Study Question 4: What is the link between job design and motivation? : 

Study Question 4: What is the link between job design and motivation? Potential benefits of flexible working hours: People have greater autonomy in work scheduling while ensuring maintenance of work responsibilities Organizations can attract and retain employees who have special non-work responsibilities Worker morale may be improved 50

Study Question 4: What is the link between job design and motivation? : 

Study Question 4: What is the link between job design and motivation? Compressed workweek Allows a full-time job to be completed in less than the standard 5 days of 8-hour shifts Benefits — more leisure time, lower commuting costs, lower absenteeism, and potentially improved performance Disadvantages — increased fatigue, family adjustment problems, increased scheduling problems, possible customer complaints, and union opposition 51

Study Question 4: What is the link between job design and motivation? : 
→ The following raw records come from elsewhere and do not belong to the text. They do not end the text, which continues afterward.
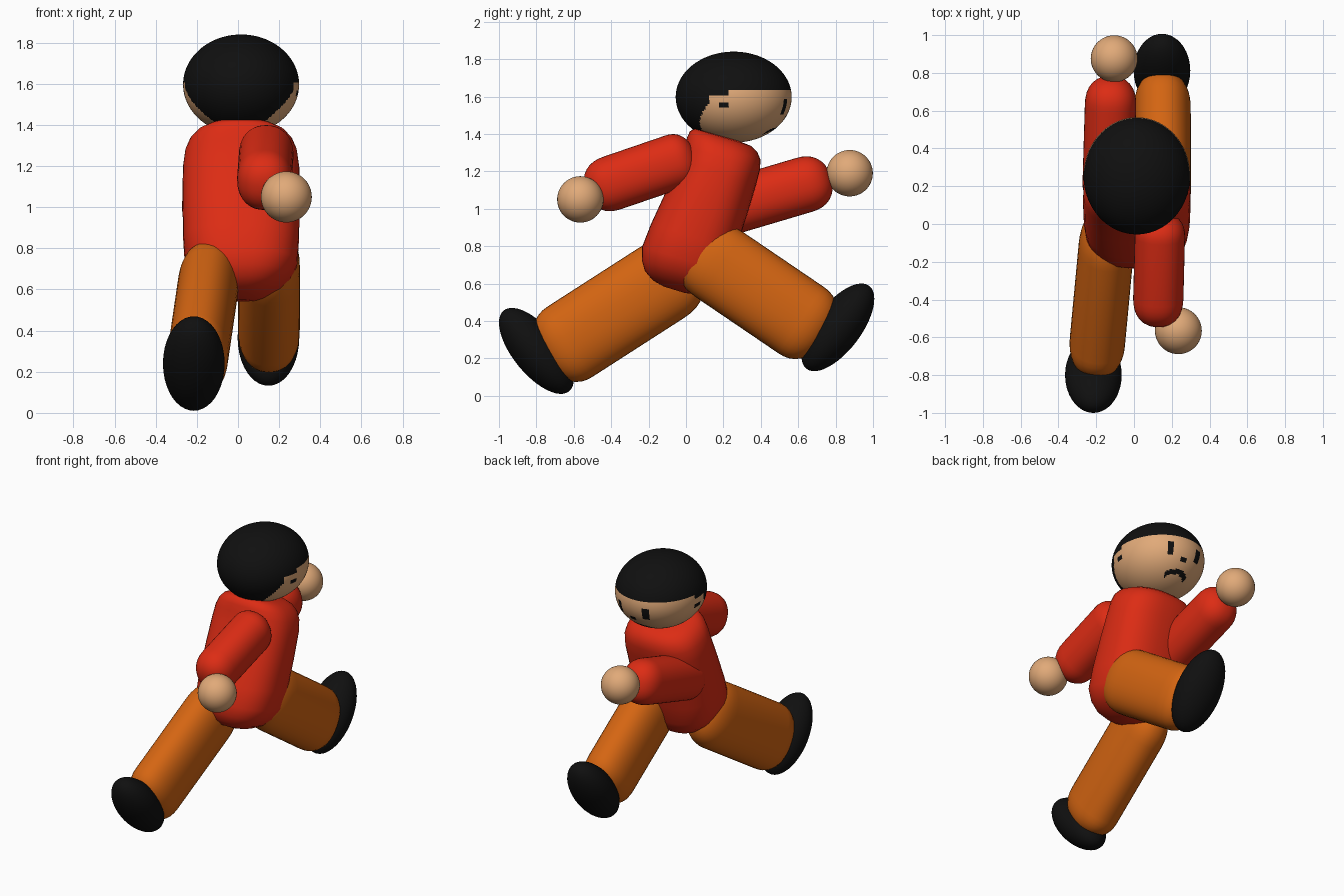
import bpy, bmesh, math
from mathutils import Vector, Matrix

if "Cube" in bpy.data.objects:
    bpy.data.objects.remove(bpy.data.objects["Cube"])


def material(name, rgb):
    m = bpy.data.materials.new(name)
    m.diffuse_color = (*rgb, 1)
    m.use_nodes = True
    m.node_tree.nodes["Principled BSDF"].inputs["Base Color"].default_value = m.diffuse_color
    return m


RED = material("red_cloth", (0.72, 0.025, 0.007))
ORANGE = material("orange_cloth", (0.66, 0.13, 0.006))
SKIN = material("skin", (0.75, 0.40, 0.19))
BLACK = material("black", (0.005, 0.005, 0.005))


def finish(name, bm, *mats):
    bmesh.ops.recalc_face_normals(bm, faces=bm.faces)
    for f in bm.faces:
        f.smooth = True
    me = bpy.data.meshes.new(name)
    bm.to_mesh(me)
    bm.free()
    ob = bpy.data.objects.new(name, me)
    bpy.context.collection.objects.link(ob)
    for m in mats:
        me.materials.append(m)
    return ob


def loft(name, rings, mat, power=2.3, n=40):
    """Closed skin over rings of (centre, half-axis a, half-axis b)."""
    bm = bmesh.new()
    loops = []
    for c, a, b in rings:
        loop = []
        for i in range(n):
            t = 2 * math.pi * i / n
            co, si = math.cos(t), math.sin(t)
            p = (math.copysign(abs(co) ** (2 / power), co),
                 math.copysign(abs(si) ** (2 / power), si))
            loop.append(bm.verts.new(c + a * p[0] + b * p[1]))
        loops.append(loop)
    for l0, l1 in zip(loops, loops[1:]):
        for i in range(n):
            j = (i + 1) % n
            bm.faces.new((l0[i], l0[j], l1[j], l1[i]))
    bm.faces.new(loops[0])
    bm.faces.new(loops[-1])
    return finish(name, bm, mat)


def limb(name, start, end, hx, hr, cap0, cap1, mat, power=2.2):
    """Straight oval tube with rounded ends of the given lengths."""
    start, end = Vector(start), Vector(end)
    length = (end - start).length
    d = (end - start) / length
    a = (Vector((1, 0, 0)) - d * d.x).normalized()
    b = d.cross(a)
    steps = [math.sin(math.pi / 2 * k / 8) for k in range(9)]
    prof = [(cap0 * (1 - s), (1 - s ** 2.3) ** (1 / 2.3)) for s in reversed(steps)]
    prof += [(length - cap1 * (1 - s), (1 - s ** 2.3) ** (1 / 2.3)) for s in steps]
    rings = [(start + d * u, a * hx * max(s, .03), b * hr * max(s, .03)) for u, s in prof]
    return loft(name, rings, mat, power)


def ball(name, centre, radii, mat, tilt=0.0):
    bm = bmesh.new()
    bmesh.ops.create_uvsphere(bm, u_segments=40, v_segments=24, radius=1)
    bm.transform(Matrix.Translation(centre) @ Matrix.Rotation(tilt, 4, 'X')
                 @ Matrix.Diagonal((*radii, 1)))
    return finish(name, bm, mat)


# torso: leaning rounded barrel, (height, depth centre, half depth, half width)
tilt = math.radians(17)
up = Vector((0, math.sin(tilt), math.cos(tilt)))
fwd = Vector((0, math.cos(tilt), -math.sin(tilt)))
origin = Vector((0.015, 0, 0.6))
torso = [(-.05, -.05, .06, .06), (-.035, -.045, .13, .12), (.0, -.04, .19, .19),
         (.05, -.04, .222, .24), (.12, -.04, .242, .274), (.25, -.035, .237, .282),
         (.45, -.02, .225, .285), (.62, -.008, .212, .283), (.70, -.01, .21, .272),
         (.75, -.018, .205, .25), (.785, -.03, .188, .215), (.805, -.04, .16, .17),
         (.813, -.045, .08, .09)]
loft("torso", [(origin + up * u + fwd * v, Vector((hx, 0, 0)), fwd * hv)
               for u, v, hv, hx in torso], RED, 2.5)

# sleeves and hands
limb("right_sleeve", (.14, .05, 1.29), (.125, -.535, 1.09), .133, .148, .12, .15, RED)
limb("left_sleeve", (-.14, .10, .97), (-.12, .775, 1.17), .136, .15, .12, .15, RED)
ball("right_hand", (.235, -.565, 1.05), (.124,) * 3, SKIN)
ball("left_hand", (-.105, .875, 1.19), (.124,) * 3, SKIN)

# trouser legs and shoes
limb("front_leg", (.152, -.02, .836), (.15, .755, .31), .15, .215, .25, .17, ORANGE)
limb("back_leg", (-.13, .053, .722), (-.207, -.762, .198), .147, .223, .22, .17, ORANGE)
ball("front_shoe", (.148, .812, .366), (.15, .278, .125), BLACK, math.radians(53))
ball("back_shoe", (-.215, -.80, .24), (.15, .278, .125), BLACK, math.radians(-51))


# head: one ellipsoid, hair and features painted by face
def is_dark(n):
    lon = math.degrees(math.atan2(n.x, n.y)) - 4
    if lon < -180:
        lon += 360
    side = abs(lon)
    if n.z > .17 or side > 110 + 45 * max(0, -n.z - .1):
        return True                                   # hair
    if side > 90 and (n.z > .02 or -.22 < n.z < -.13 and side < 102):
        return True                                   # sideburns
    if 17.5 < side < 26.5 and -.38 < n.z < -.02:
        return True                                   # eyes
    if side < 5 and -.50 < n.z < -.38:
        return True                                   # nose
    return side < 25 and abs(n.z + .70 + .08 * (side / 25) ** 2) < .045   # mouth


bm = bmesh.new()
bmesh.ops.create_uvsphere(bm, u_segments=144, v_segments=80, radius=1)
for f in bm.faces:
    f.material_index = int(is_dark(f.calc_center_median().normalized()))
bm.transform(Matrix.Translation((.015, .255, 1.597)) @ Matrix.Diagonal((.282, .31, .243, 1)))
finish("head", bm, SKIN, BLACK)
Study Question 4: What is the link between job design and motivation? Job sharing One full-time job is split between two or more persons Work sharing An agreement between employees to cut back their work hours to avoid layoffs or termination 52

Study Question 4: What is the link between job design and motivation? : 

Study Question 4: What is the link between job design and motivation? Potential advantages of work sharing Trained and loyal workers can be retained while temporarily cutting labor costs Continued work  but with reduced earnings  for those who would otherwise be laid off Potential disadvantages of work sharing Employees who might otherwise be protected by seniority may suffer an income loss 53

Study Question 4: What is the link between job design and motivation? : 

Study Question 4: What is the link between job design and motivation? Telecommuting A work arrangement that allows a portion of scheduled work hours to be completed outside of the office Hoteling Virtual offices 54

Study Question 4: What is the link between job design and motivation? : 

Study Question 4: What is the link between job design and motivation? Potential advantages of telecommuting: Freedom from Constraints of commuting Fixed hours Special work attire Direct contact with supervisors Increased productivity Fewer distractions Being one’s own boss Having more personal time 55

Study Question 4: What is the link between job design and motivation? : 

Study Question 4: What is the link between job design and motivation? Potential disadvantages of telecommuting: Working too much Having less personal time Difficulty in separating work and personal life Less time for family Feelings of isolation Loss of visibility for promotion Difficulties supervising work-at-home employees from a distance 56

Study Question 4: What is the link between job design and motivation? : 

Study Question 4: What is the link between job design and motivation? Contingency workers Part-time workers who supplement the full-time workforce, often on a long-term basis Part-time work Work done on any schedule less than the standard 40-hour workweek and does not qualify person as a full-time employee 57

Study Question 4: What is the link between job design and motivation? : 

Study Question 4: What is the link between job design and motivation? Implications of part-time work: Provides employers with flexibility in controlling labor costs and dealing with cyclical labor demands Temporary workers may lack commitment and be less productive Contingency workers are often paid less and don’t receive important fringe benefits 58

authorStream Live Help